Square Enix’s long lost Super Famicom RPG arrives in North America, giving us an interesting RPG with some unique ideas.
Romancing SaGa 2, originally released for the Super Famicom in 1993, never got a western release until a couple of years ago when it finally came out on mobile. Having fond memories of Square’s role-playing games of this era, hearing it would be arriving back on Nintendo consoles on the Switch made me eager to try it out. In the end, Romancing SaGa 2 is a game very much of its own time, meaning it hasn’t aged gracefully. If you can get through some of the more archaic features and the lack of any interesting story or characters, it can be a pretty decent experience.
Romancing SaGa is different from other RPGs in that while the main goal is to stop the seven former heroes (who once saved the world from evil) turned demons, another part of the game is kind of like a management simulator. Talking to various people within the kingdom of Avalon, you can choose different options and ways to expand your empire and collect weapons that will help your journey. Finding money within the dungeons adds to the kingdom’s treasury. As this game takes place over multiple generations, you can see these additions grow and prosper as you play along.
The overarching story is fine, and the generational aspect is actually cool, but there isn’t much here in terms of story or characters, which dampens the experience a bit. The writing is also awful for a Square Enix game, with much of the dialogue coming off as stilted and blunt.
Gameplay wise, SaGa 2 is varied, and feels rewarding. Instead of just having one weapon, you can wield multiple weapons, up to four. As you use the weapons, you’ll accumulate points that will go to leveling up the weapons and other abilities you or your party use. While battling is fun, the grind of the game can get tedious and difficult pretty quick, especially if you grind, since the difficulty increases as you defeat more enemies. Backtracking in the game is also a big chore because enemies repopulate as soon as you re-enter an area, which isn’t a particularly fun when you’ve spent the last 10 minutes or so clearing the screen.

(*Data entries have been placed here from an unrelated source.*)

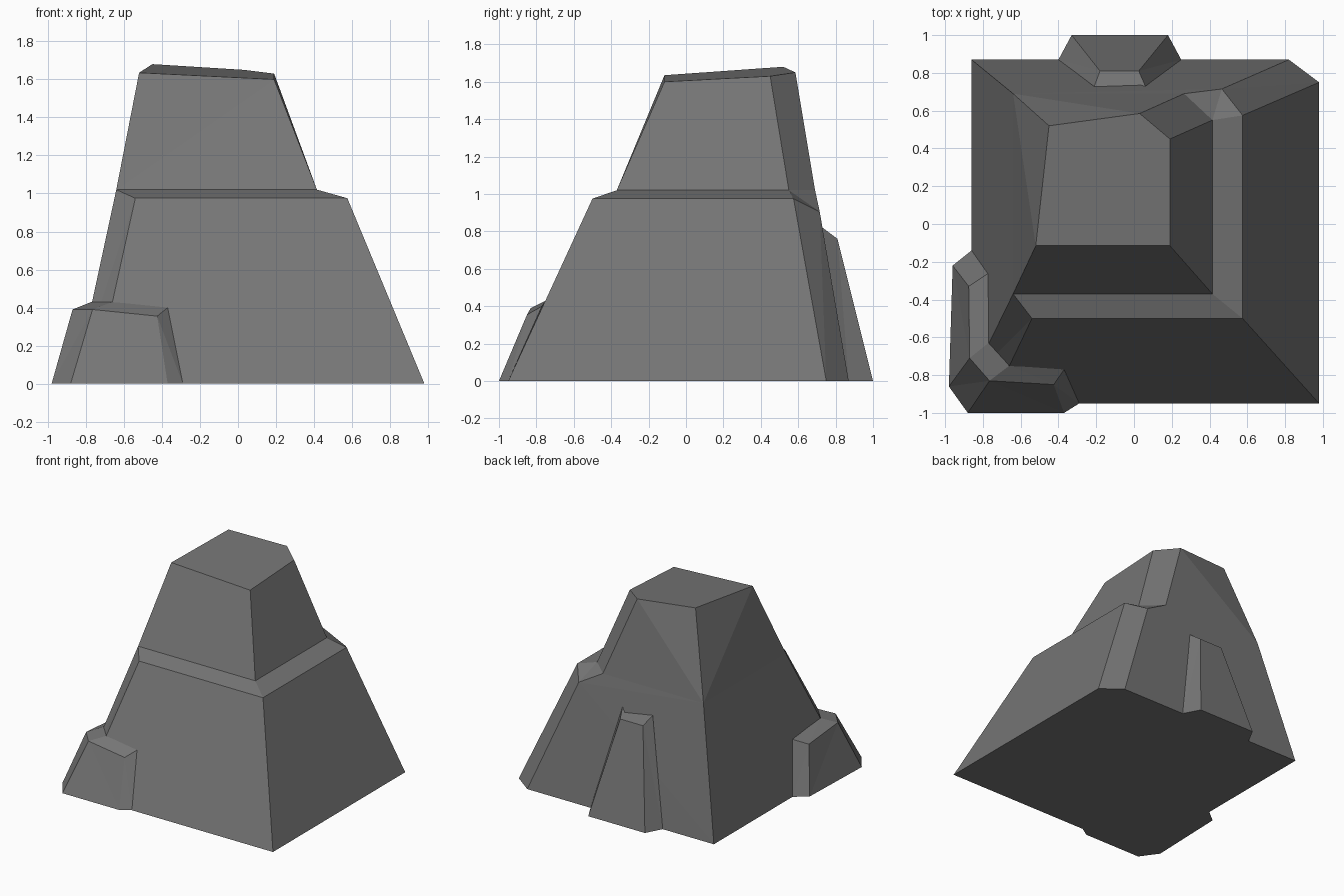
import bpy
import bmesh

if "Cube" in bpy.data.objects:
    bpy.data.objects.remove(bpy.data.objects["Cube"])

stone = bpy.data.materials.new("grey_stone")
stone.diffuse_color = (0.18, 0.18, 0.18, 1)
stone.use_nodes = True
stone.node_tree.nodes["Principled BSDF"].inputs["Base Color"].default_value = stone.diffuse_color


def loft(name, loops):
    """Skin a solid through point loops of equal length; repeated points merge."""
    bm = bmesh.new()
    rings = [[bm.verts.new(p) for p in loop] for loop in loops]
    n = len(loops[0])
    for a, b in zip(rings, rings[1:]):
        for i in range(n):
            j = (i + 1) % n
            bm.faces.new((a[i], a[j], b[j], b[i]))
    bm.faces.new(rings[0][::-1])
    bm.faces.new(rings[-1])
    bmesh.ops.remove_doubles(bm, verts=bm.verts, dist=0.001)
    bmesh.ops.triangulate(bm, faces=[f for f in bm.faces if len(f.verts) == 4],
                          quad_method='SHORT_EDGE')
    bmesh.ops.recalc_face_normals(bm, faces=bm.faces)
    me = bpy.data.meshes.new(name)
    bm.to_mesh(me)
    bm.free()
    me.materials.append(stone)
    ob = bpy.data.objects.new(name, me)
    bpy.context.collection.objects.link(ob)
    return ob


# Main rock: ground, lower tier rim, ledge inner rim, sloped summit
back_left, front_left = (-.64, .69, 1.02), (-.64, -.37, 1.02)
ground = [(.98, -.95, 0), (.98, .75, 0), (.82, .87, 0),
          (-.86, .87, 0), (-.86, -.82, 0), (-.755, -.95, 0)]
rim = [(.575, -.5, .975), (.575, .575, .975), (.465, .715, .905),
       back_left, front_left, (-.54, -.5, .975)]
ledge = [(.415, -.37, 1.02), (.415, .55, 1.02), (.265, .69, 1.02),
         back_left, front_left, front_left]
summit = [(.19, -.115, 1.60), (.19, .45, 1.63), (.03, .585, 1.65),
          (-.45, .52, 1.68), (-.52, -.115, 1.635), (-.52, -.115, 1.635)]
loft("main_rock", [ground, rim, ledge, summit])

# Back buttress, its rear edge buried in the main rock
loft("back_buttress", [
    [(-.40, .6, 0), (-.40, .87, 0), (-.33, 1, 0), (.18, 1, 0), (.25, .87, 0), (.25, .6, 0)],
    [(-.21, .6, .82), (-.21, .73, .82), (-.18, .81, .76),
     (.025, .81, .76), (.06, .73, .82), (.06, .6, .82)]])

# Boulder wrapped round the front left corner: sections along its length,
# each is inner ground, outer ground, outer top, inner top
loft("corner_boulder", [
    [(-.86, -.14, 0), (-.96, -.22, 0), (-.875, -.33, .36), (-.77, -.26, .40)],
    [(-.86, -.82, 0), (-.98, -.86, 0), (-.87, -.71, .39), (-.77, -.63, .43)],
    [(-.755, -.95, 0), (-.88, -1, 0), (-.765, -.83, .39), (-.66, -.75, .43)],
    [(-.29, -.95, 0), (-.37, -1, 0), (-.425, -.85, .355), (-.37, -.77, .40)]])
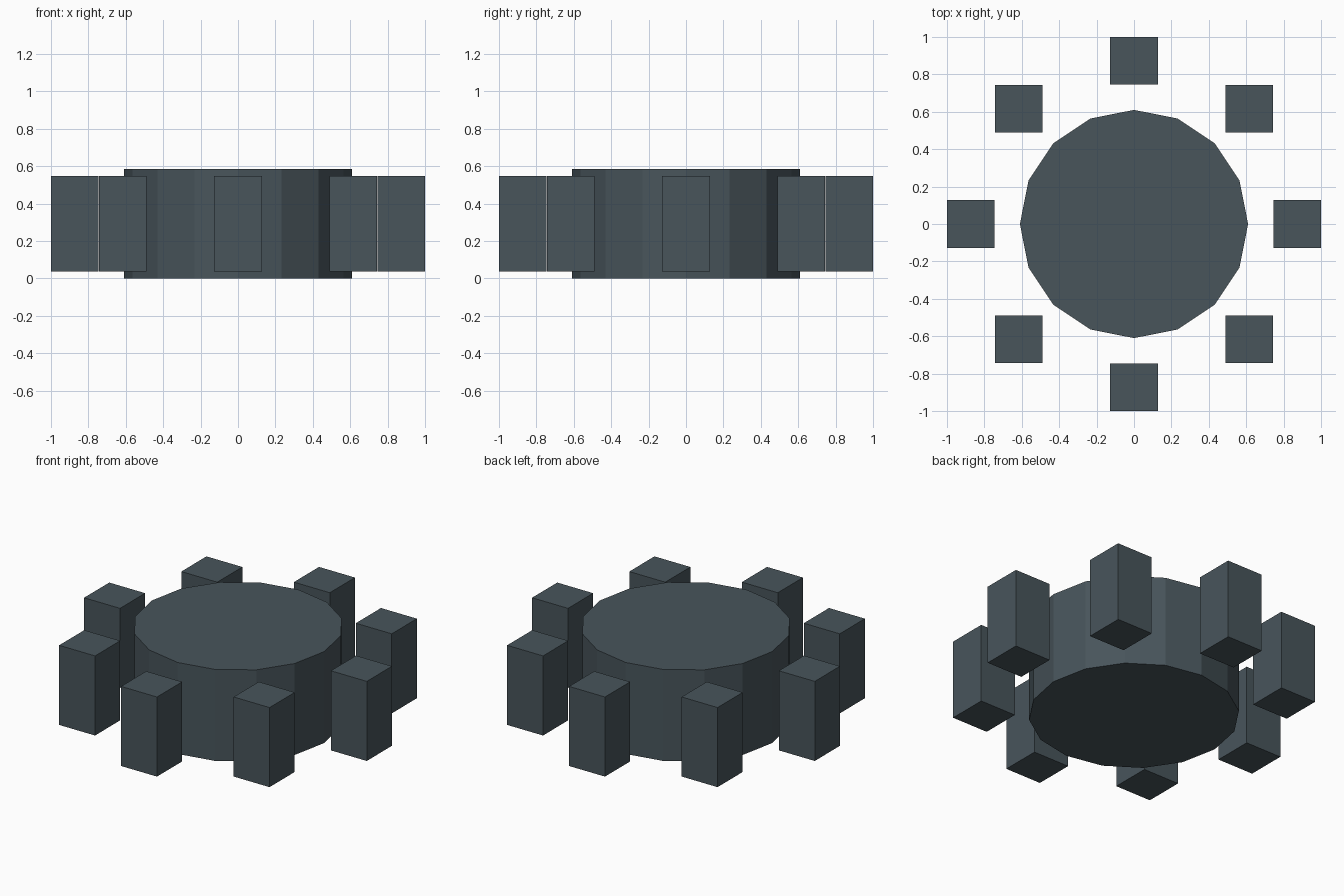
import bpy
from math import cos, sin, pi

if "Cube" in bpy.data.objects:
    bpy.data.objects.remove(bpy.data.objects["Cube"])

mat = bpy.data.materials.new("dark_slate")
mat.diffuse_color = (0.065, 0.09, 0.105, 1)
mat.use_nodes = True
mat.node_tree.nodes["Principled BSDF"].inputs["Base Color"].default_value = mat.diffuse_color

# Central 16-sided drum
HEIGHT = 0.585
bpy.ops.mesh.primitive_cylinder_add(vertices=16, radius=0.61, depth=HEIGHT,
                                    location=(0, 0, HEIGHT / 2))
hub = bpy.context.object
hub.name = "central_drum"
hub.data.materials.append(mat)

# Ring of eight upright blocks, all aligned with the axes
WIDTH, BOTTOM, TOP = 0.254, 0.038, 0.547
RING = 1 - WIDTH / 2
for i in range(8):
    a = i * pi / 4
    bpy.ops.mesh.primitive_cube_add(
        size=1, location=(RING * cos(a), RING * sin(a), (BOTTOM + TOP) / 2))
    block = bpy.context.object
    block.name = f"outer_block_{i + 1}"
    block.scale = (WIDTH, WIDTH, TOP - BOTTOM)
    bpy.ops.object.transform_apply(location=False, rotation=False, scale=True)
    block.data.materials.append(mat)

Presentation-wise the game looks pretty nice. ArtePiazza, who is well known for their work on the Dragon Quest games, made this game not only faithful to the Super Famicom original, but added detailed, wonderful new backgrounds that helps create a retro vibe that stays true to the original with a modern touch. It looks a ton better than the Final Fantasy remakes that have appeared on Steam or mobile devices in the last few years.
One gripe I have to get out in the open is that controls are pretty annoying. I had dash turned on throughout my run and I had a hard time getting through doors, which isn’t fun at all, especially if you’re trying to run away from enemies. Turning it off or going slowly feels better, but still doesn’t feel completely right.
Romancing SaGa 2 has a certain old school charm that invites any old school RPG fan to give it a shot. I don’t think it’s as polished as Square Enix’s other titles that came out during this ’90s era, but it’s something worth investing in if you want a different take on the standard RPG formula. It’s not for everybody, but Romancing SaGa has enough good qualities to give it a go if you’ve never played it before.